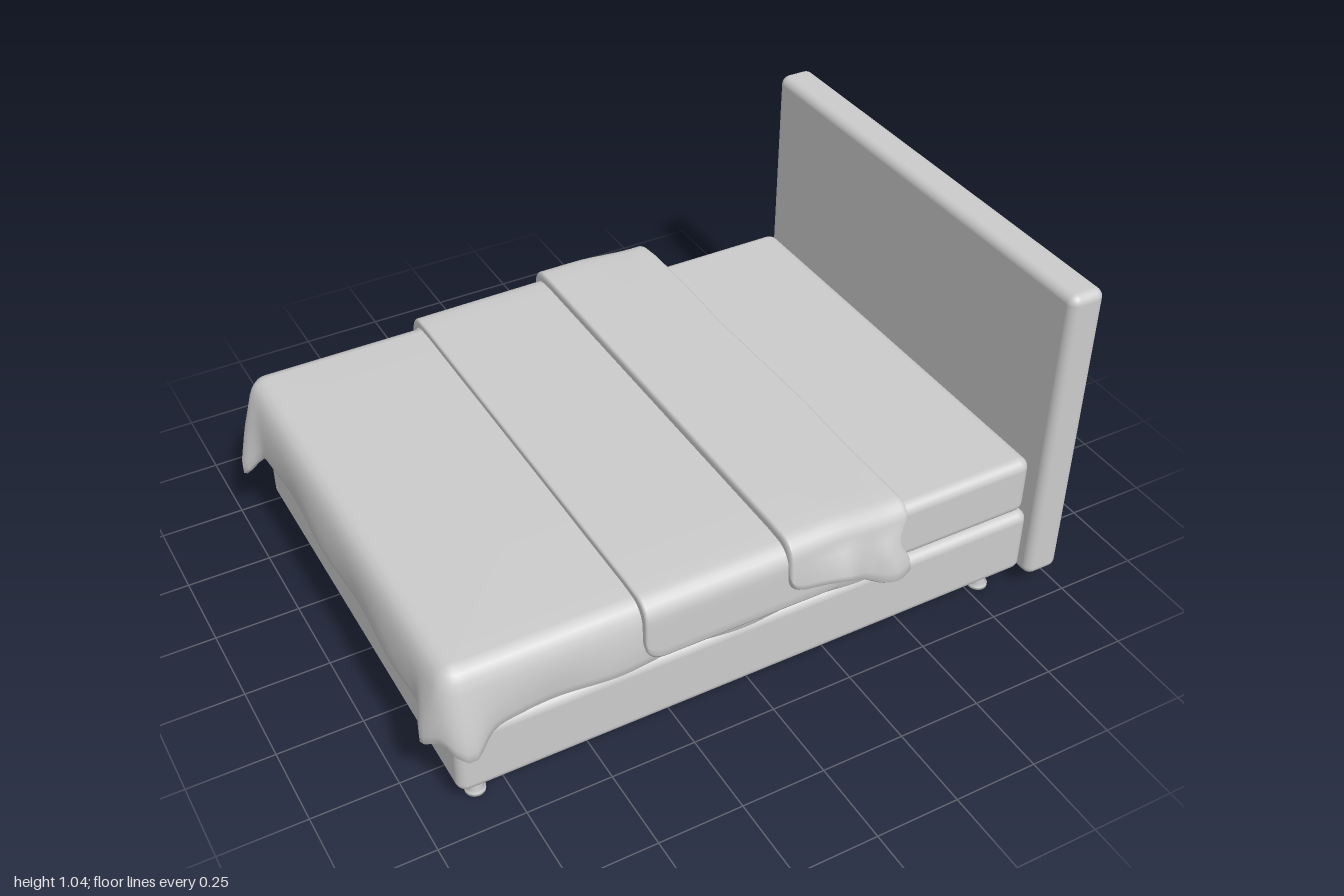
import * as THREE from 'three';
import { RoundedBoxGeometry } from 'three/addons/geometries/RoundedBoxGeometry.js';

const grey = new THREE.MeshStandardMaterial({ color: 0xcccccc });
const cloth = new THREE.MeshStandardMaterial({ color: 0xcccccc, side: THREE.DoubleSide });
const clamp = THREE.MathUtils.clamp;
const smooth = THREE.MathUtils.smoothstep;
const bell = (d, s) => Math.exp(-(d * d) / (s * s));

// Skin a list of cross-sections (rows of [x, y, z]) with a smooth surface
function loft(rows, closed) {
  const n = rows[0].length, index = [];
  for (let i = 0; i < rows.length - 1; i++) {
    for (let j = 0; j < (closed ? n : n - 1); j++) {
      const k = (j + 1) % n;
      const a = i * n + j, b = i * n + k, c = a + n, d = b + n;
      index.push(a, b, c, b, d, c);
    }
  }
  const geo = new THREE.BufferGeometry();
  geo.setAttribute('position', new THREE.Float32BufferAttribute(rows.flat(2), 3));
  geo.setIndex(index);
  geo.computeVertexNormals();
  return geo;
}

function add(parent, name, geo, mat = grey) {
  const mesh = new THREE.Mesh(geo, mat);
  mesh.name = name;
  parent.add(mesh);
  return mesh;
}

// Upholstered block given by its limits
function block(parent, name, [x0, x1], [y0, y1], halfZ, r) {
  const geo = new RoundedBoxGeometry(x1 - x0, y1 - y0, 2 * halfZ, 5, r);
  add(parent, name, geo).position.set((x0 + x1) / 2, (y0 + y1) / 2, 0);
}

// Main blanket: rings round the mattress, rising from the hem to the top
function blanketGeometry() {
  const x0 = -0.95, x1 = 0.385, hz = 0.722, r = 0.07;
  const s = new THREE.Shape();
  s.absarc(x1 - r, hz - r, r, 0, Math.PI / 2);
  s.absarc(x0 + r, hz - r, r, Math.PI / 2, Math.PI);
  s.absarc(x0 + r, r - hz, r, Math.PI, Math.PI * 1.5);
  s.absarc(x1 - r, r - hz, r, Math.PI * 1.5, Math.PI * 2);
  s.closePath();
  const outline = s.getSpacedPoints(280).slice(0, -1);
  // [inset, height, scale towards the middle]
  const rings = [
    [0.03, 0.345, 1], [0.012, 0.33, 1], [0.002, 0.336, 1], [0, 0.36, 1], [0, 0.385, 1],
    [0, 0.41, 1], [0.003, 0.44, 1], [0.008, 0.47, 1], [0.018, 0.497, 1], [0.032, 0.516, 1],
    [0.05, 0.526, 1], [0.066, 0.529, 1], [0.066, 0.532, 0.8], [0.066, 0.534, 0.4], [0.066, 0.534, 0],
  ];
  const mid = (x0 + x1) / 2;
  return loft(rings.map(([inset, y, scale]) => outline.map((p) => {
    const px = p.x, pz = -p.y;
    const cx = clamp(px, x0 + r, x1 - r), cz = clamp(pz, r - hz, hz - r);
    const nx = (px - cx) / r, nz = (pz - cz) / r;
    // Gathered folds hanging at the two foot corners
    const low = smooth(0.48 - y, 0, 0.14);
    const az = Math.abs(pz), back = pz < 0 ? 1.15 : 0.75;
    const lobe = bell(Math.hypot(px + 0.885, az - 0.72), 0.05)
      + bell(Math.hypot(px + 0.945, az - 0.635), 0.045);
    const ripple = 0.004 * Math.sin(px * 17 + pz * 13);
    const out = low * (0.045 * back * lobe + ripple) - inset;
    return [
      mid + (px + nx * out - mid) * scale,
      y - low * (0.085 * back * lobe + ripple),
      (pz + nz * out) * scale,
    ];
  })), true);
}

// Strip of cloth laid across the bed, hanging down on both sides
function stripGeometry({ x0, x1, top, width, hem, flare, thick, round, warp }) {
  const rows = [], N = 56;
  const section = (x, inset) => {
    const w = width - inset, t = top(x) - inset, f = flare;
    const half = (side) => {
      const h = hem(x, side) + round(x) + inset * 0.5, wb = w + f(x, side);
      const at = (k) => THREE.MathUtils.lerp(h, t - 0.06, k);
      const pts = [[wb - thick, h + 0.012], [wb - thick * 0.4, h], [wb, h + 0.012]];
      for (const k of [0.25, 0.45, 0.65, 0.85, 1]) {
        pts.push([w + f(x, side) * (1 - k * k), Math.max(at(k), h + 0.013)]);
      }
      for (let i = 1; i <= 6; i++) {
        const a = (i / 6) * Math.PI / 2;
        pts.push([w - 0.06 * (1 - Math.cos(a)), t - 0.06 * (1 - Math.sin(a))]);
      }
      for (const k of [0.85, 0.6, 0.3]) pts.push([w * k, t + 0.003]);
      return pts.map(([z, y]) => [x + warp(x, y, z * side), y, z * side]);
    };
    return [...half(-1), [x + warp(x, t, 0), t + 0.003, 0], ...half(1).reverse()];
  };
  rows.push(section(x0, thick));
  for (let i = 0; i <= N; i++) {
    const u = (1 - Math.cos((i / N) * Math.PI)) / 2;
    const x = x0 + (x1 - x0) * u;
    const edge = Math.min(x - x0, x1 - x);
    const q = clamp(1 - edge / 0.008, 0, 1);
    rows.push(section(x, thick * 0.4 * (1 - Math.sqrt(1 - q * q))));
  }
  rows.push(section(x1, thick));
  return loft(rows, false);
}

// Rise of the hem towards a rounded corner, d away from the end
const corner = (d, r) => {
  const q = clamp(1 - d / r, 0, 1);
  return r * (1 - Math.sqrt(1 - q * q));
};

export function createModel() {
  const bed = new THREE.Group();
  bed.name = 'bed';

  block(bed, 'headboard', [0.885, 0.995], [0.065, 1.04], 0.717, 0.028);
  block(bed, 'base', [-0.905, 0.88], [0.085, 0.3], 0.69, 0.03);
  block(bed, 'mattress', [-0.9, 0.868], [0.303, 0.49], 0.682, 0.032);

  // Legs with a flared foot
  const legProfile = [[0, 0], [0.029, 0], [0.029, 0.01], [0.021, 0.015], [0.021, 0.09]]
    .map(([x, y]) => new THREE.Vector2(x, y));
  const legGeo = new THREE.LatheGeometry(legProfile, 20);
  for (const x of [-0.833, 0.793]) {
    for (const z of [-0.612, 0.612]) add(bed, 'leg', legGeo).position.set(x, 0, z);
  }

  add(bed, 'blanket', blanketGeometry(), cloth);

  // Turned-back layer across the middle
  add(bed, 'middleLayer', stripGeometry({
    x0: -0.392, x1: 0.235, width: 0.738, thick: 0.02,
    top: (x) => 0.55 + 0.008 * (x + 0.39),
    hem: () => 0.353,
    flare: () => 0.002,
    round: (x) => corner(Math.min(x + 0.392, 0.235 - x), 0.06),
    warp: () => 0,
  }), cloth);

  // Thick folded end with uneven, flaring sides
  add(bed, 'foldedEnd', stripGeometry({
    x0: 0.028, x1: 0.405, width: 0.748, thick: 0.035,
    top: (x) => 0.58 - 0.014 * smooth(x, 0.15, 0.36) - corner(0.405 - x, 0.02),
    hem: (x) => 0.408 - 0.065 * smooth(x, 0.17, 0.33),
    flare: (x, side) => 0.008 + 0.022 * smooth(x, 0.05, 0.2)
      + 0.012 * Math.sin(x * 38 + side) * smooth(x, 0.1, 0.3),
    round: (x) => corner(x - 0.028, 0.055) + corner(0.405 - x, 0.02),
    warp: (x, y, z) => smooth(x, 0.25, 0.405)
      * (0.005 * Math.sin(z * 9) - 0.032 * bell(y - 0.46, 0.05) * smooth(Math.abs(z), 0.6, 0.72)),
  }), cloth);

  return bed;
}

__________________________________________________

What to do
Restate the data above verbatim, skipping every image.

Exercise response
import * as THREE from 'three';
import { RoundedBoxGeometry } from 'three/addons/geometries/RoundedBoxGeometry.js';

const grey = new THREE.MeshStandardMaterial({ color: 0xcccccc });
const cloth = new THREE.MeshStandardMaterial({ color: 0xcccccc, side: THREE.DoubleSide });
const clamp = THREE.MathUtils.clamp;
const smooth = THREE.MathUtils.smoothstep;
const bell = (d, s) => Math.exp(-(d * d) / (s * s));

// Skin a list of cross-sections (rows of [x, y, z]) with a smooth surface
function loft(rows, closed) {
  const n = rows[0].length, index = [];
  for (let i = 0; i < rows.length - 1; i++) {
    for (let j = 0; j < (closed ? n : n - 1); j++) {
      const k = (j + 1) % n;
      const a = i * n + j, b = i * n + k, c = a + n, d = b + n;
      index.push(a, b, c, b, d, c);
    }
  }
  const geo = new THREE.BufferGeometry();
  geo.setAttribute('position', new THREE.Float32BufferAttribute(rows.flat(2), 3));
  geo.setIndex(index);
  geo.computeVertexNormals();
  return geo;
}

function add(parent, name, geo, mat = grey) {
  const mesh = new THREE.Mesh(geo, mat);
  mesh.name = name;
  parent.add(mesh);
  return mesh;
}

// Upholstered block given by its limits
function block(parent, name, [x0, x1], [y0, y1], halfZ, r) {
  const geo = new RoundedBoxGeometry(x1 - x0, y1 - y0, 2 * halfZ, 5, r);
  add(parent, name, geo).position.set((x0 + x1) / 2, (y0 + y1) / 2, 0);
}

// Main blanket: rings round the mattress, rising from the hem to the top
function blanketGeometry() {
  const x0 = -0.95, x1 = 0.385, hz = 0.722, r = 0.07;
  const s = new THREE.Shape();
  s.absarc(x1 - r, hz - r, r, 0, Math.PI / 2);
  s.absarc(x0 + r, hz - r, r, Math.PI / 2, Math.PI);
  s.absarc(x0 + r, r - hz, r, Math.PI, Math.PI * 1.5);
  s.absarc(x1 - r, r - hz, r, Math.PI * 1.5, Math.PI * 2);
  s.closePath();
  const outline = s.getSpacedPoints(280).slice(0, -1);
  // [inset, height, scale towards the middle]
  const rings = [
    [0.03, 0.345, 1], [0.012, 0.33, 1], [0.002, 0.336, 1], [0, 0.36, 1], [0, 0.385, 1],
    [0, 0.41, 1], [0.003, 0.44, 1], [0.008, 0.47, 1], [0.018, 0.497, 1], [0.032, 0.516, 1],
    [0.05, 0.526, 1], [0.066, 0.529, 1], [0.066, 0.532, 0.8], [0.066, 0.534, 0.4], [0.066, 0.534, 0],
  ];
  const mid = (x0 + x1) / 2;
  return loft(rings.map(([inset, y, scale]) => outline.map((p) => {
    const px = p.x, pz = -p.y;
    const cx = clamp(px, x0 + r, x1 - r), cz = clamp(pz, r - hz, hz - r);
    const nx = (px - cx) / r, nz = (pz - cz) / r;
    // Gathered folds hanging at the two foot corners
    const low = smooth(0.48 - y, 0, 0.14);
    const az = Math.abs(pz), back = pz < 0 ? 1.15 : 0.75;
    const lobe = bell(Math.hypot(px + 0.885, az - 0.72), 0.05)
      + bell(Math.hypot(px + 0.945, az - 0.635), 0.045);
    const ripple = 0.004 * Math.sin(px * 17 + pz * 13);
    const out = low * (0.045 * back * lobe + ripple) - inset;
    return [
      mid + (px + nx * out - mid) * scale,
      y - low * (0.085 * back * lobe + ripple),
      (pz + nz * out) * scale,
    ];
  })), true);
}

// Strip of cloth laid across the bed, hanging down on both sides
function stripGeometry({ x0, x1, top, width, hem, flare, thick, round, warp }) {
  const rows = [], N = 56;
  const section = (x, inset) => {
    const w = width - inset, t = top(x) - inset, f = flare;
    const half = (side) => {
      const h = hem(x, side) + round(x) + inset * 0.5, wb = w + f(x, side);
      const at = (k) => THREE.MathUtils.lerp(h, t - 0.06, k);
      const pts = [[wb - thick, h + 0.012], [wb - thick * 0.4, h], [wb, h + 0.012]];
      for (const k of [0.25, 0.45, 0.65, 0.85, 1]) {
        pts.push([w + f(x, side) * (1 - k * k), Math.max(at(k), h + 0.013)]);
      }
      for (let i = 1; i <= 6; i++) {
        const a = (i / 6) * Math.PI / 2;
        pts.push([w - 0.06 * (1 - Math.cos(a)), t - 0.06 * (1 - Math.sin(a))]);
      }
      for (const k of [0.85, 0.6, 0.3]) pts.push([w * k, t + 0.003]);
      return pts.map(([z, y]) => [x + warp(x, y, z * side), y, z * side]);
    };
    return [...half(-1), [x + warp(x, t, 0), t + 0.003, 0], ...half(1).reverse()];
  };
  rows.push(section(x0, thick));
  for (let i = 0; i <= N; i++) {
    const u = (1 - Math.cos((i / N) * Math.PI)) / 2;
    const x = x0 + (x1 - x0) * u;
    const edge = Math.min(x - x0, x1 - x);
    const q = clamp(1 - edge / 0.008, 0, 1);
    rows.push(section(x, thick * 0.4 * (1 - Math.sqrt(1 - q * q))));
  }
  rows.push(section(x1, thick));
  return loft(rows, false);
}

// Rise of the hem towards a rounded corner, d away from the end
const corner = (d, r) => {
  const q = clamp(1 - d / r, 0, 1);
  return r * (1 - Math.sqrt(1 - q * q));
};

export function createModel() {
  const bed = new THREE.Group();
  bed.name = 'bed';

  block(bed, 'headboard', [0.885, 0.995], [0.065, 1.04], 0.717, 0.028);
  block(bed, 'base', [-0.905, 0.88], [0.085, 0.3], 0.69, 0.03);
  block(bed, 'mattress', [-0.9, 0.868], [0.303, 0.49], 0.682, 0.032);

  // Legs with a flared foot
  const legProfile = [[0, 0], [0.029, 0], [0.029, 0.01], [0.021, 0.015], [0.021, 0.09]]
    .map(([x, y]) => new THREE.Vector2(x, y));
  const legGeo = new THREE.LatheGeometry(legProfile, 20);
  for (const x of [-0.833, 0.793]) {
    for (const z of [-0.612, 0.612]) add(bed, 'leg', legGeo).position.set(x, 0, z);
  }

  add(bed, 'blanket', blanketGeometry(), cloth);

  // Turned-back layer across the middle
  add(bed, 'middleLayer', stripGeometry({
    x0: -0.392, x1: 0.235, width: 0.738, thick: 0.02,
    top: (x) => 0.55 + 0.008 * (x + 0.39),
    hem: () => 0.353,
    flare: () => 0.002,
    round: (x) => corner(Math.min(x + 0.392, 0.235 - x), 0.06),
    warp: () => 0,
  }), cloth);

  // Thick folded end with uneven, flaring sides
  add(bed, 'foldedEnd', stripGeometry({
    x0: 0.028, x1: 0.405, width: 0.748, thick: 0.035,
    top: (x) => 0.58 - 0.014 * smooth(x, 0.15, 0.36) - corner(0.405 - x, 0.02),
    hem: (x) => 0.408 - 0.065 * smooth(x, 0.17, 0.33),
    flare: (x, side) => 0.008 + 0.022 * smooth(x, 0.05, 0.2)
      + 0.012 * Math.sin(x * 38 + side) * smooth(x, 0.1, 0.3),
    round: (x) => corner(x - 0.028, 0.055) + corner(0.405 - x, 0.02),
    warp: (x, y, z) => smooth(x, 0.25, 0.405)
      * (0.005 * Math.sin(z * 9) - 0.032 * bell(y - 0.46, 0.05) * smooth(Math.abs(z), 0.6, 0.72)),
  }), cloth);

  return bed;
}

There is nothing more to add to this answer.